(Stored data)

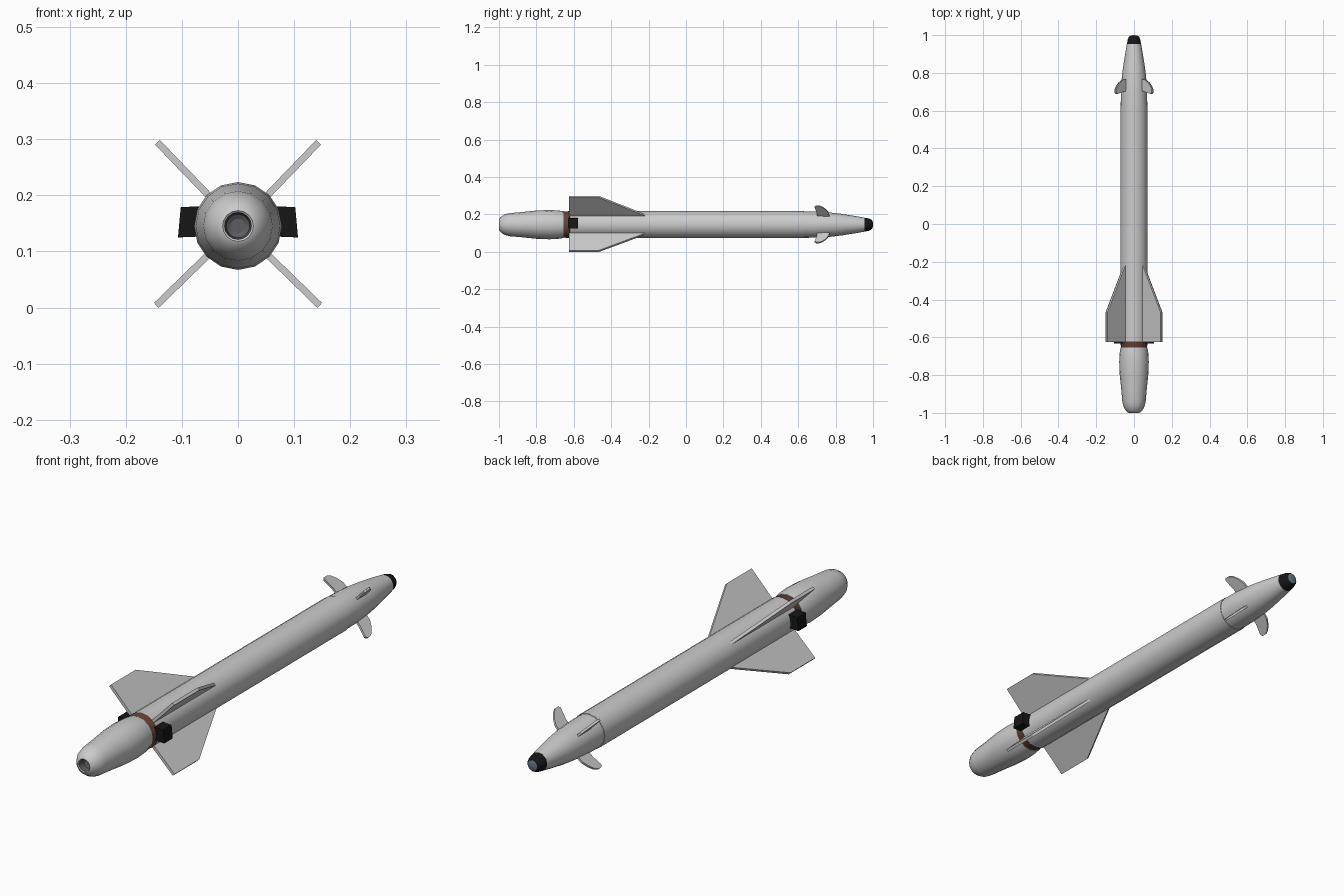
import bpy, bmesh, math
from mathutils import Vector

if "Cube" in bpy.data.objects:
    bpy.data.objects.remove(bpy.data.objects["Cube"])

ZC = 0.1455   # height of the long axis
SEG = 16


def material(name, rgb):
    m = bpy.data.materials.new(name)
    m.diffuse_color = (*rgb, 1)
    m.use_nodes = True
    m.node_tree.nodes["Principled BSDF"].inputs["Base Color"].default_value = m.diffuse_color
    return m


black = material("black", (0.008, 0.008, 0.008))
brown = material("brown", (0.13, 0.055, 0.035))
glass = material("lens_blue", (0.13, 0.17, 0.24))
dark = material("dark_grey", (0.11, 0.11, 0.12))


def finish(name, bm, mat=None, angle=None):
    bmesh.ops.recalc_face_normals(bm, faces=bm.faces)
    me = bpy.data.meshes.new(name)
    bm.to_mesh(me)
    bm.free()
    ob = bpy.data.objects.new(name, me)
    bpy.context.collection.objects.link(ob)
    if mat:
        me.materials.append(mat)
    if angle:
        bpy.ops.object.select_all(action='DESELECT')
        bpy.context.view_layer.objects.active = ob
        ob.select_set(True)
        bpy.ops.object.shade_smooth_by_angle(angle=math.radians(angle))
    return ob


def lathe(name, profile, mat=None, angle=40):
    """Revolve (y, radius) points around the long axis."""
    bm = bmesh.new()
    rings = []
    for y, r in profile:
        if r == 0:
            rings.append([bm.verts.new((0, y, ZC))] * SEG)
        else:
            rings.append([bm.verts.new((r * math.sin(2 * math.pi * i / SEG), y,
                                        ZC + r * math.cos(2 * math.pi * i / SEG)))
                          for i in range(SEG)])
    for a, b in zip(rings, rings[1:]):
        for i in range(SEG):
            j = (i + 1) % SEG
            bm.faces.new(list(dict.fromkeys((a[i], a[j], b[j], b[i]))))
    return finish(name, bm, mat, angle)


def blade(name, outline, direction, thick):
    """Flat plate from (y, distance from axis) points, pointing along direction."""
    d = Vector((direction[0], 0, direction[1])).normalized()
    n = Vector((-d.z, 0, d.x)) * thick / 2
    bm = bmesh.new()
    sides = []
    for s in (1, -1):
        sides.append([bm.verts.new(Vector((0, y, ZC)) + d * r + n * s) for y, r in outline])
    bm.faces.new(sides[0])
    bm.faces.new(sides[1][::-1])
    for i in range(len(outline)):
        j = (i + 1) % len(outline)
        bm.faces.new((sides[0][i], sides[0][j], sides[1][j], sides[1][i]))
    return finish(name, bm)


# Body, from the seam near the nose back to the coloured band
lathe("main_body", [(0.63, 0.066), (0.63, 0.0725), (-0.625, 0.0725), (-0.625, 0.06)])
lathe("nose_section", [(0.62, 0.0705), (0.70, 0.0695), (0.77, 0.065), (0.83, 0.058),
                       (0.90, 0.047), (0.954, 0.0375), (0.954, 0.02)])
lathe("nose_cap", [(0.952, 0.0375), (0.975, 0.0335), (0.989, 0.028), (0.996, 0.021)], black)
lathe("seeker_lens", [(0.996, 0.021), (0.999, 0.012), (1.0, 0)], glass)
lathe("colour_band", [(-0.615, 0.06), (-0.622, 0.0735), (-0.635, 0.071),
                      (-0.656, 0.069), (-0.66, 0.055)], brown)

# Tail section with recessed nozzle
lathe("tail_section", [(-0.654, 0.06), (-0.655, 0.0715), (-0.68, 0.0755), (-0.73, 0.0783),
                       (-0.80, 0.0755), (-0.88, 0.067), (-0.94, 0.062), (-0.968, 0.0555),
                       (-0.988, 0.043), (-0.998, 0.032), (-1.0, 0.0275), (-0.997, 0.024)])
lathe("nozzle_throat", [(-0.997, 0.024), (-0.97, 0.021), (-0.965, 0.013)], dark)
lathe("nozzle_core", [(-0.965, 0.013), (-0.965, 0)], dark)

# Four tail fins and four small nose fins, in an X
for sx, side in ((-1, "left"), (1, "right")):
    for top, vert, length in ((0.1500, "upper", 0.207), (-0.1405, "lower", 0.203)):
        d = (sx * 0.1445, top)
        blade(f"tail_fin_{vert}_{side}",
              [(-0.625, 0.05), (-0.625, length), (-0.465, length), (-0.215, 0.070), (-0.215, 0.05)],
              d, 0.012)
        blade(f"nose_fin_{vert}_{side}",
              [(0.702, 0.05), (0.700, 0.085), (0.688, 0.131), (0.696, 0.139), (0.712, 0.139),
               (0.730, 0.130), (0.749, 0.111), (0.764, 0.086), (0.768, 0.05)],
              d, 0.009)

# Side blocks beside the band, leaning out at the bottom
for sx, side in ((-1, "left"), (1, "right")):
    bm = bmesh.new()
    bmesh.ops.create_cube(bm, size=1)
    for v in bm.verts:
        x = 0.102 if v.co.z > 0 else 0.107
        v.co = (sx * (x if v.co.x > 0 else 0.06), -0.604 + v.co.y * 0.055,
                0.152 + v.co.z * 0.054 + (0 if v.co.x > 0 else 0.002))
    finish(f"side_block_{side}", bm, black)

Exercise details - What is needed is an exact copy of the lines from the beginning of the data through the line containing "m.use_nodes = True", both included, without any pictures.

Answer below -
import bpy, bmesh, math
from mathutils import Vector

if "Cube" in bpy.data.objects:
    bpy.data.objects.remove(bpy.data.objects["Cube"])

ZC = 0.1455   # height of the long axis
SEG = 16


def material(name, rgb):
    m = bpy.data.materials.new(name)
    m.diffuse_color = (*rgb, 1)
    m.use_nodes = True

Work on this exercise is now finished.